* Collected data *
--
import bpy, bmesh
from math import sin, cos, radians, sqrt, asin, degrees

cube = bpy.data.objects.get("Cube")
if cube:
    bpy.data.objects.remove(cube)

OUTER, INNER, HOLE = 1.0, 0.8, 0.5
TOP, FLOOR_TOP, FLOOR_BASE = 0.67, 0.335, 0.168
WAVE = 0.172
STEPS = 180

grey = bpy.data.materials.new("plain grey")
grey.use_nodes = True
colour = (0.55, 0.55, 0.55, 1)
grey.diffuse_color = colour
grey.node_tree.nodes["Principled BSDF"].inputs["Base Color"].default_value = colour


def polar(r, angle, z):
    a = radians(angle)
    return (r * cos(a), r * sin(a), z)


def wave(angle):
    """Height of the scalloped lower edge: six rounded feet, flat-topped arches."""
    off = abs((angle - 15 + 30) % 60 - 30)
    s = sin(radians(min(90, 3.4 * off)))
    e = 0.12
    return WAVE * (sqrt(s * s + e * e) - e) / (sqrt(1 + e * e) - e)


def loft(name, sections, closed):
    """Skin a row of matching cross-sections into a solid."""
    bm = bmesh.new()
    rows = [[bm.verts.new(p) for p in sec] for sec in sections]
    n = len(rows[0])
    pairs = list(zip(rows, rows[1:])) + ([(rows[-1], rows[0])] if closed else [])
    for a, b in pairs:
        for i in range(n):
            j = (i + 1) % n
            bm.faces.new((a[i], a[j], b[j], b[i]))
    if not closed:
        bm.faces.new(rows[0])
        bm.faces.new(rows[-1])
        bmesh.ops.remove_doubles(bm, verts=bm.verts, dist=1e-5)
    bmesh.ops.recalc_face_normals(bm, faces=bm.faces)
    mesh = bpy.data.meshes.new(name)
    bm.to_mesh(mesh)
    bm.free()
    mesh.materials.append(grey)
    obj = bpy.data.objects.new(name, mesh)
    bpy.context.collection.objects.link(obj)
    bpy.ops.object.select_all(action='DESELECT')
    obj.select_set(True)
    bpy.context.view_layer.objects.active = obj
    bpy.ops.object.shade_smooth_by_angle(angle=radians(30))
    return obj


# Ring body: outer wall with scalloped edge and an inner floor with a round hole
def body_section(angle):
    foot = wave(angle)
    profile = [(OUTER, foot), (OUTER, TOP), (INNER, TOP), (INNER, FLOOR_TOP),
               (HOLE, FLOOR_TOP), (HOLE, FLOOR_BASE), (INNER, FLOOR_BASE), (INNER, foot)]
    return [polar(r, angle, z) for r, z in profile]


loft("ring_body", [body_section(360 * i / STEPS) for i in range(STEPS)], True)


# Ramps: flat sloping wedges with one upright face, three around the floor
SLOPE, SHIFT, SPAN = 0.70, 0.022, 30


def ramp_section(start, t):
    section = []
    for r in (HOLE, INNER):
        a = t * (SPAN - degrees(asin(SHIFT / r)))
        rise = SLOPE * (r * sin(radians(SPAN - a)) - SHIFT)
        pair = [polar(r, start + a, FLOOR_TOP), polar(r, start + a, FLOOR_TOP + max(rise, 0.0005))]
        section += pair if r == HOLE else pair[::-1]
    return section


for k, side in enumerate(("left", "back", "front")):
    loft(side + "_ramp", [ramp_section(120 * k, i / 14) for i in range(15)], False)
--
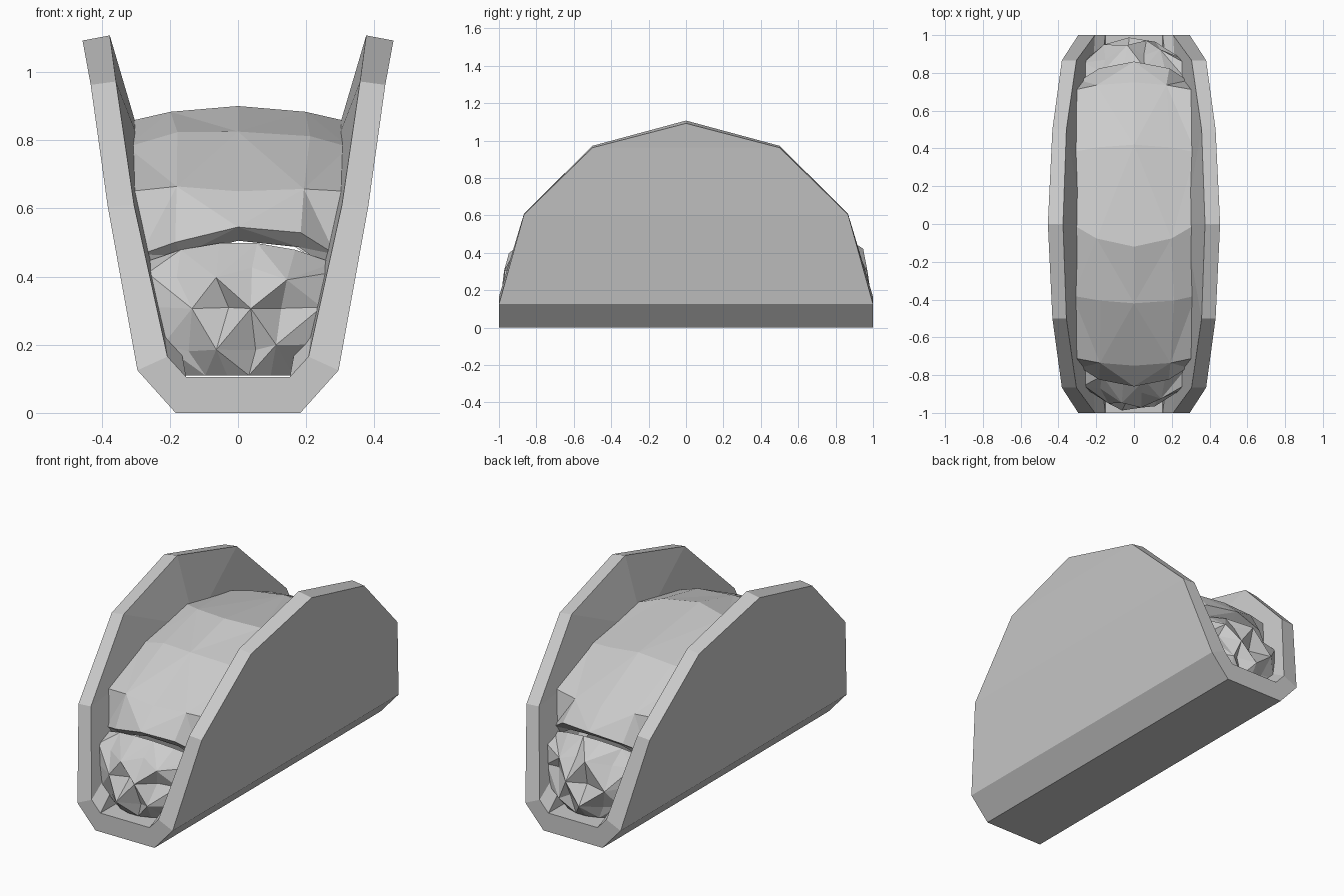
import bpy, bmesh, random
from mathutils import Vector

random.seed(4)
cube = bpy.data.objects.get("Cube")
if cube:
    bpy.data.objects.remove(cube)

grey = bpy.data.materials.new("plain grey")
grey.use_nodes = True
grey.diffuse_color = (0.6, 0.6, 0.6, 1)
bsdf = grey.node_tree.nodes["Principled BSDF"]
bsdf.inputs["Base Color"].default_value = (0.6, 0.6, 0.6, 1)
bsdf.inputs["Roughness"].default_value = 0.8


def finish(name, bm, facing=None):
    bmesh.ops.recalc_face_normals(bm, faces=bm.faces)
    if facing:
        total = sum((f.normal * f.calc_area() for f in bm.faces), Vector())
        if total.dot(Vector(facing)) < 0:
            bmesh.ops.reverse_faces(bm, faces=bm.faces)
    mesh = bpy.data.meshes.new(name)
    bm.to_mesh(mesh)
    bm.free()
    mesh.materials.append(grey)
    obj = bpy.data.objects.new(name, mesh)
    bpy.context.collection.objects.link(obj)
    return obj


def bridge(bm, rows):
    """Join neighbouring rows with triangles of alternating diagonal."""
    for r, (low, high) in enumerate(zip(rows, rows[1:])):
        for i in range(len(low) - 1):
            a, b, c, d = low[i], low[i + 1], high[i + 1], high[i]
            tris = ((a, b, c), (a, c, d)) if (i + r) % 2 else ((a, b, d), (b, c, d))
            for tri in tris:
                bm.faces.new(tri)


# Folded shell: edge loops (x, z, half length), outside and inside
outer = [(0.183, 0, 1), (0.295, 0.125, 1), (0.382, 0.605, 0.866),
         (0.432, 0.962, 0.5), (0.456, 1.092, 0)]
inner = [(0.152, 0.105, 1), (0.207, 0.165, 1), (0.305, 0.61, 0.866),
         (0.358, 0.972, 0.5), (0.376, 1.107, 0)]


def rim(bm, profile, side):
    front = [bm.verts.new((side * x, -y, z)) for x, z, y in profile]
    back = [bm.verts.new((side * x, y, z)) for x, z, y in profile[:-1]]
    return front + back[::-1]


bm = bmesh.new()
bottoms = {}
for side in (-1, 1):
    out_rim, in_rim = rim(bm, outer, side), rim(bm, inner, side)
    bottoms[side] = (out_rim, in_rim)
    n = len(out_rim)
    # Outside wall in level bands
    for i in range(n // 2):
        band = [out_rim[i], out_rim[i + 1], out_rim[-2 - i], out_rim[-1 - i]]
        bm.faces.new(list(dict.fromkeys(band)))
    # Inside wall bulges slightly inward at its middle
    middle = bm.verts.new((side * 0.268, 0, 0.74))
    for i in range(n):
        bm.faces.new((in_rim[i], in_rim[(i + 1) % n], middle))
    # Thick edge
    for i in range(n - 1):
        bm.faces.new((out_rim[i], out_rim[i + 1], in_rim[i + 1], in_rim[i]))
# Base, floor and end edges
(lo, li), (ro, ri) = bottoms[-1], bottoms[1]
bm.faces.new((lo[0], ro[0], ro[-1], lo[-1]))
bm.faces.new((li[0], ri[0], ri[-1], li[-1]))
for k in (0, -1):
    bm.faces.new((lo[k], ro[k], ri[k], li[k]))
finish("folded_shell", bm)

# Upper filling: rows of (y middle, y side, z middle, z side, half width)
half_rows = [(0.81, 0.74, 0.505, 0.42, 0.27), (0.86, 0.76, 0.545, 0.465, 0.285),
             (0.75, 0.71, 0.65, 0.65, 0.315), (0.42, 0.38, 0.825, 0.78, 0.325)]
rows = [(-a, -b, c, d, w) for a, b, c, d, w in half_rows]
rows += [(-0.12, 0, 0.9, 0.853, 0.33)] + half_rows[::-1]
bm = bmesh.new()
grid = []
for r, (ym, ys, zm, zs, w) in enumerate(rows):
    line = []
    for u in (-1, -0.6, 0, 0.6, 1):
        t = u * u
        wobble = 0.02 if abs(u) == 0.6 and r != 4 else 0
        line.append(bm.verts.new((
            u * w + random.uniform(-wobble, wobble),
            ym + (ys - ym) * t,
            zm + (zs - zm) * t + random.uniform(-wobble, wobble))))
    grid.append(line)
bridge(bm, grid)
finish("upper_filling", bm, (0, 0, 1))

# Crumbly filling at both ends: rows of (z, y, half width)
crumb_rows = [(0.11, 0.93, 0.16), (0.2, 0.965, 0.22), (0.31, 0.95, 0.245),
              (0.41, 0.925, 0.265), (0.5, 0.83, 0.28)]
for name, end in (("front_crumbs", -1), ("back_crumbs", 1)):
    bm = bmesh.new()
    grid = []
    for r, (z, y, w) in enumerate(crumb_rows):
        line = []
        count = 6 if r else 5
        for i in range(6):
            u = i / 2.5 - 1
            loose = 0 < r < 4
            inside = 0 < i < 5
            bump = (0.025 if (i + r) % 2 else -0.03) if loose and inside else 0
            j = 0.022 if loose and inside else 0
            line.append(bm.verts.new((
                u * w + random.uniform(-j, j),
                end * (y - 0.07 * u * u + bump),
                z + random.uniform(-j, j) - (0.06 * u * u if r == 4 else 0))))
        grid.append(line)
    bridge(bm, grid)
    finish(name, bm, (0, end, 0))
--
* Task goal *
Which lines in the records above include the word "sqrt"? Copy them out.

* Completed exercise *
from math import sin, cos, radians, sqrt, asin, degrees
    return WAVE * (sqrt(s * s + e * e) - e) / (sqrt(1 + e * e) - e)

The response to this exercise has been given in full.